* How to complete this task: The required answer is an exact copy of every line from the beginning of the entries through the line with "2.0), (-0.535, 2.0)]", with all pictures omitted.

(Stored data entries)
•••••
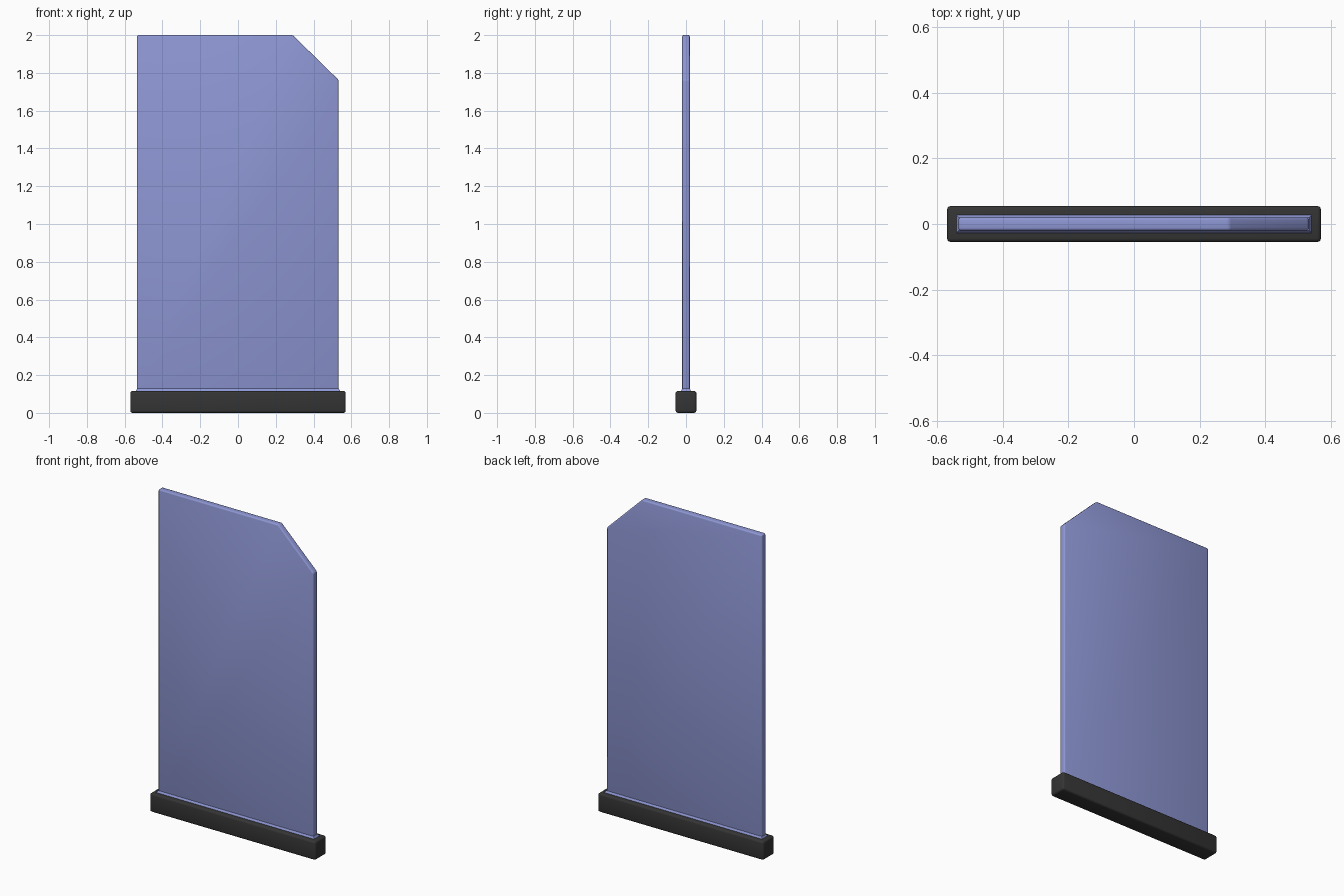
import bpy, bmesh

if "Cube" in bpy.data.objects:
    bpy.data.objects.remove(bpy.data.objects["Cube"])


def material(name, color):
    m = bpy.data.materials.new(name)
    m.diffuse_color = color
    m.use_nodes = True
    m.node_tree.nodes["Principled BSDF"].inputs["Base Color"].default_value = m.diffuse_color
    return m


def loft(name, lower, upper, mat, bevel=0.0, segments=3):
    """Solid joining two matching closed loops of points."""
    bm = bmesh.new()
    a = [bm.verts.new(p) for p in lower]
    b = [bm.verts.new(p) for p in upper]
    bm.faces.new(a[::-1])
    bm.faces.new(b)
    n = len(a)
    for i in range(n):
        j = (i + 1) % n
        bm.faces.new((a[i], a[j], b[j], b[i]))
    bmesh.ops.recalc_face_normals(bm, faces=bm.faces)
    if bevel:
        bmesh.ops.bevel(bm, geom=bm.edges[:], offset=bevel, segments=segments,
                        profile=0.5, affect='EDGES')
    me = bpy.data.meshes.new(name)
    bm.to_mesh(me)
    bm.free()
    ob = bpy.data.objects.new(name, me)
    bpy.context.collection.objects.link(ob)
    me.materials.append(mat)
    bpy.ops.object.select_all(action='DESELECT')
    ob.select_set(True)
    bpy.context.view_layer.objects.active = ob
    bpy.ops.object.shade_smooth_by_angle(angle=0.6)
    return ob


def rect(x, y, z):
    return [(-x, -y, z), (x, -y, z), (x, y, z), (-x, y, z)]


dark = material("dark_base", (0.035, 0.035, 0.035, 1))
glass = material("blue_panel", (0.27, 0.31, 0.66, 0.85))

# base bar
loft("base", rect(0.57, 0.055, 0.0), rect(0.57, 0.055, 0.116), dark, 0.012)

# upright panel with one clipped upper corner
outline = [(-0.535, 0.10), (0.532, 0.10), (0.532, 1.763), (0.29, 2.0), (-0.535, 2.0)]
loft("panel", [(x, -0.02, z) for x, z in outline],
     [(x, 0.02, z) for x, z in outline], glass, 0.008)

# flared collar where the panel meets the base
loft("panel_collar", rect(0.544, 0.03, 0.112), rect(0.534, 0.02, 0.128), glass)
•••••
* Your solution:
import bpy, bmesh

if "Cube" in bpy.data.objects:
    bpy.data.objects.remove(bpy.data.objects["Cube"])


def material(name, color):
    m = bpy.data.materials.new(name)
    m.diffuse_color = color
    m.use_nodes = True
    m.node_tree.nodes["Principled BSDF"].inputs["Base Color"].default_value = m.diffuse_color
    return m


def loft(name, lower, upper, mat, bevel=0.0, segments=3):
    """Solid joining two matching closed loops of points."""
    bm = bmesh.new()
    a = [bm.verts.new(p) for p in lower]
    b = [bm.verts.new(p) for p in upper]
    bm.faces.new(a[::-1])
    bm.faces.new(b)
    n = len(a)
    for i in range(n):
        j = (i + 1) % n
        bm.faces.new((a[i], a[j], b[j], b[i]))
    bmesh.ops.recalc_face_normals(bm, faces=bm.faces)
    if bevel:
        bmesh.ops.bevel(bm, geom=bm.edges[:], offset=bevel, segments=segments,
                        profile=0.5, affect='EDGES')
    me = bpy.data.meshes.new(name)
    bm.to_mesh(me)
    bm.free()
    ob = bpy.data.objects.new(name, me)
    bpy.context.collection.objects.link(ob)
    me.materials.append(mat)
    bpy.ops.object.select_all(action='DESELECT')
    ob.select_set(True)
    bpy.context.view_layer.objects.active = ob
    bpy.ops.object.shade_smooth_by_angle(angle=0.6)
    return ob


def rect(x, y, z):
    return [(-x, -y, z), (x, -y, z), (x, y, z), (-x, y, z)]


dark = material("dark_base", (0.035, 0.035, 0.035, 1))
glass = material("blue_panel", (0.27, 0.31, 0.66, 0.85))

# base bar
loft("base", rect(0.57, 0.055, 0.0), rect(0.57, 0.055, 0.116), dark, 0.012)

# upright panel with one clipped upper corner
outline = [(-0.535, 0.10), (0.532, 0.10), (0.532, 1.763), (0.29, 2.0), (-0.535, 2.0)]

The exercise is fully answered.